BAGHDAD - There's quite a variety of ways to engage in fitness activities on Camp Liberty. Besides Army physical training, running, weightlifting and aerobic training, Soldiers can choose from a wide variety of activities to supplement their workouts.

One other alternative gaining popularity for keeping in shape is the structured fitness video.

"We're sweating through our T-shirts like we ran five miles," exclaimed Maj. Rain Jones, an intelligence planner, with Company B, Division Special Troops Battalion, 1st Cavalry Division, after balancing and holding extended stretches. "I had never done yoga. This has been an opportunity to do things I've never done before," said the Rushville, Ind. native.

Yoga is only one phase to these session workouts. The structured fitness video program that has attracted Soldiers to the DSTB gym is comprised of a series of different training regimens.

"I'm working muscle groups that I've never worked in the past. It's total body fitness. You're trying to take yourself to the next level," said Capt. Robert Magill, the provost marshal office's long-range planner, from Killeen, Texas, assigned to Co. A, DSTB. The focus is on the body's core, but there are exercises from the neck to the toes, added Magill.

In addition to improving balance and flexibility, Soldiers taking on this new video-based workout discover new methods for muscle development.

"We're used to doing calf raises with our feet pointed forward. With this program, we also turn our feet out for 30 raises and then in for 30 raises. There are three different sides of the calf muscle," said Magill.

"It's strengthening, shaping and sculpting the whole muscle," noted Jones.

Doing similar workouts from week to week may be working the same muscle groups. A comprehensive fitness video series provides variety and 'muscle confusion', according to Magill.

"The body plateaus when you do the same exercises every day," he said. The videos help develop every kind of muscle group, instead of doing a push-up; there are 15 to 20 different kinds of push-ups to do. The program gets the person to their target heart rate while building strength and burning calories, he emphasized.
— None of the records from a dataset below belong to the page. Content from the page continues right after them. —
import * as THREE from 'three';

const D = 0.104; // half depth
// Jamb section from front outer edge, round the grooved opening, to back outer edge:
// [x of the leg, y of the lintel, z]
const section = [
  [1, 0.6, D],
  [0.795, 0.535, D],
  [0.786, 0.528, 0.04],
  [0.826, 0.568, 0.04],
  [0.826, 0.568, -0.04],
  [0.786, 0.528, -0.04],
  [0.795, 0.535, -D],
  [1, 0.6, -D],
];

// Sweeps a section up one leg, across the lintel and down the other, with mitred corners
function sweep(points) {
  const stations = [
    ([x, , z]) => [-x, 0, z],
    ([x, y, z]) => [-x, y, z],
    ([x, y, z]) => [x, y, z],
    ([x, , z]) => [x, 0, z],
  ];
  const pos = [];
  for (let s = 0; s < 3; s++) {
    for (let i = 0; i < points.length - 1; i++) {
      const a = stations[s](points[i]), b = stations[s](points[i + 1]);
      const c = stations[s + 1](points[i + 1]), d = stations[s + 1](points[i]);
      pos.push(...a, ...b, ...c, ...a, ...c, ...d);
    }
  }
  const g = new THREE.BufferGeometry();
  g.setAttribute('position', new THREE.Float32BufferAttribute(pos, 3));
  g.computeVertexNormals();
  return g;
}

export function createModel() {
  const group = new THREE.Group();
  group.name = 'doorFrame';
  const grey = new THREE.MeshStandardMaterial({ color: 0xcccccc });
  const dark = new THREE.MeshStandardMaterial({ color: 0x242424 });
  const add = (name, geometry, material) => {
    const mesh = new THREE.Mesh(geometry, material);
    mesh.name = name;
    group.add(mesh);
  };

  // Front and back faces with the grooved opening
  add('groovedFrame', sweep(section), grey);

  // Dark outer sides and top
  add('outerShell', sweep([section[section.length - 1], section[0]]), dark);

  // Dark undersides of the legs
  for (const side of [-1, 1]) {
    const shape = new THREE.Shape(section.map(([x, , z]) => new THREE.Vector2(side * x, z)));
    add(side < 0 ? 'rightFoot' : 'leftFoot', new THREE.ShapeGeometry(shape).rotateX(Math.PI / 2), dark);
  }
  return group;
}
Soldiers should not expect to master the structured fitness videos on their first try. "When I first started, I was in a lot of pain, I couldn't get through one session, now, I'm able to do it," said Magill, who has been participating in the program for 30 days.

There are benefits that come with these videos that go beyond building muscle.

"It allows me to stay physically fit for the job I have to do," said Jones. "We're working long hours and this gives me the energy and the mental acuity to stay focused."

This particular video series provides detailed instruction and a person can choose to exercise with or without music. Daily exercises range from core body physique training to plyometrics, stretching, yoga, and Kenpo karate. Sessions vary in length, from 15 minutes to 90 minutes.

Magill and Jones suggest that Soldiers research video fitness programs prior to getting started and to not let the videos sit around gathering dust.

"Read independent reviews and pick what gets you excited," said Magill.

"You have to commit to it," said Jones. Look for the type of videos depending on goals and on making improvements in fitness level, continued Jones.

"At the end of the day, its fun," said Jones. "If you don't know what the best PT is for you, try this."

The best part of the workout may be the camaraderie Soldiers feel as they grunt, groan and bend their way to achieving top-notch physical fitness. Those participating in the workouts are always looking for others to join in and become part of the motivation for excellence in body conditioning.

Page last updated Fri July 22nd, 2011 at 12:16